Understanding Underlying Changes

For the reasons mentioned in Chapter 6, it is clear that road user charging can lead to significant changes in travel behaviour. This could include rerouting of trips to avoid the charges, seeking alternative destinations for certain trips, changing the timing of the trips, changing mode and even abandoning the trip altogether.
Regular monitoring of traffic flow changes (in both private and public transport) as well as the use of “soft modes” is a key part of the evaluation process. However, traffic flow data will not be able to provide information on some of these changes or more generally, on why the behaviour has changed. Hence further analysis through the use of panel surveys (a panel is a group studied on repeated occasions) and surveys of businesses are very important.

Evaluation Methodology

Once the data have been obtained from the monitoring process for a sufficient period (typically at least a year after implementation), it will be possible to incorporate them into a formal evaluation of the scheme. The evaluation methodology can be developed using any of the approaches described for appraisal in Section 11.3.2. It is clearly appropriate for the evaluation to be conducted using any standard conventions for appraisal and evaluation in that city or country, such as agreed values for attributes such as time and accidents, for discounting and for any weighting of other objectives. However, as noted in Section 15.1, evaluation can also be used by other cities to decide whether the performance achieved merits consideration of URUC in their cities. For this purpose, each city should be able to apply its own values and weights. Thus the raw data for the evaluation should ideally be retained for analysis as well.

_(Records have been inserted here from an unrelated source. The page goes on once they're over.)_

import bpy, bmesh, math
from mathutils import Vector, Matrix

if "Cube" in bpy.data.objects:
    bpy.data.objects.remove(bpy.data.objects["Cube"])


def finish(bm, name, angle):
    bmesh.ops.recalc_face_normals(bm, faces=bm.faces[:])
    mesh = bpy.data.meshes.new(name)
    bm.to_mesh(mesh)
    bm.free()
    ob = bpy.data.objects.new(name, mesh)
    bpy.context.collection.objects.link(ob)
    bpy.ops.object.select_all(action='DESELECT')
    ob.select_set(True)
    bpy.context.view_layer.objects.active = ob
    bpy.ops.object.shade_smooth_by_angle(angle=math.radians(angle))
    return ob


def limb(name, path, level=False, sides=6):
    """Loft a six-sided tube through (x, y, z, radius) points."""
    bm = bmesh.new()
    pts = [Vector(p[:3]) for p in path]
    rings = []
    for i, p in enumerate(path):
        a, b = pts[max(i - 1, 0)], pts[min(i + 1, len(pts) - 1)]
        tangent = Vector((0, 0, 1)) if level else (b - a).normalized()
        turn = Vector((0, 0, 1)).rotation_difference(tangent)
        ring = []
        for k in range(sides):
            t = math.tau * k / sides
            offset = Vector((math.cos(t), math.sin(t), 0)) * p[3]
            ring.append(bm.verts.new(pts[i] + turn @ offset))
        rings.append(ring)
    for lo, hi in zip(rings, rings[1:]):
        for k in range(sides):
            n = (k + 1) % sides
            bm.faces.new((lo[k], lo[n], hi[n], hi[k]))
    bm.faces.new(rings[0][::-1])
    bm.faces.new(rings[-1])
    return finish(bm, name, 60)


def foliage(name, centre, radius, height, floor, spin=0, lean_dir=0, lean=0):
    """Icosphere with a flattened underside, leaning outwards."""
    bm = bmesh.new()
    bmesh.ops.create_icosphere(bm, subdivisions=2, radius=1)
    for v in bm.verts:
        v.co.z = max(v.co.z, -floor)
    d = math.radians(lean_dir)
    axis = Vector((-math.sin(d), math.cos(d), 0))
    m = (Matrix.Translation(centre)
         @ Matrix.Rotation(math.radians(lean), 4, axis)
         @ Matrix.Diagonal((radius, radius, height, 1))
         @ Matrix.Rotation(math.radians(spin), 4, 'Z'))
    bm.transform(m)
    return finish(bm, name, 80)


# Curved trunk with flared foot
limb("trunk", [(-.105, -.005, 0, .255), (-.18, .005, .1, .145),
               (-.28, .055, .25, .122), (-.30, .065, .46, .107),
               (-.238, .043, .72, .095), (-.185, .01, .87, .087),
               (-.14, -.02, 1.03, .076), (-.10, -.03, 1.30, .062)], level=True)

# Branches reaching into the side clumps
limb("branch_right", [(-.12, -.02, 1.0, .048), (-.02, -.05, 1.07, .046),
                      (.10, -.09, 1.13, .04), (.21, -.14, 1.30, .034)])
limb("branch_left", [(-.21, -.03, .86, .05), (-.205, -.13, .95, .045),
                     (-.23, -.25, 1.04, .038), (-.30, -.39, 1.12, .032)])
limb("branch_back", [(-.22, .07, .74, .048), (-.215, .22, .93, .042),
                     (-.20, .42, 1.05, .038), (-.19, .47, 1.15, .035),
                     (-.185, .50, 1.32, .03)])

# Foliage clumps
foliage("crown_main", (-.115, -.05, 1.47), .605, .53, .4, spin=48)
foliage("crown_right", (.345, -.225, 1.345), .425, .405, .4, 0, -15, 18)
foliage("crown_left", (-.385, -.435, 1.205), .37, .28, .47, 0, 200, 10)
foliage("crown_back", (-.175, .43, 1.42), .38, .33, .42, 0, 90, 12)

No information on this theme is currently available from the case studies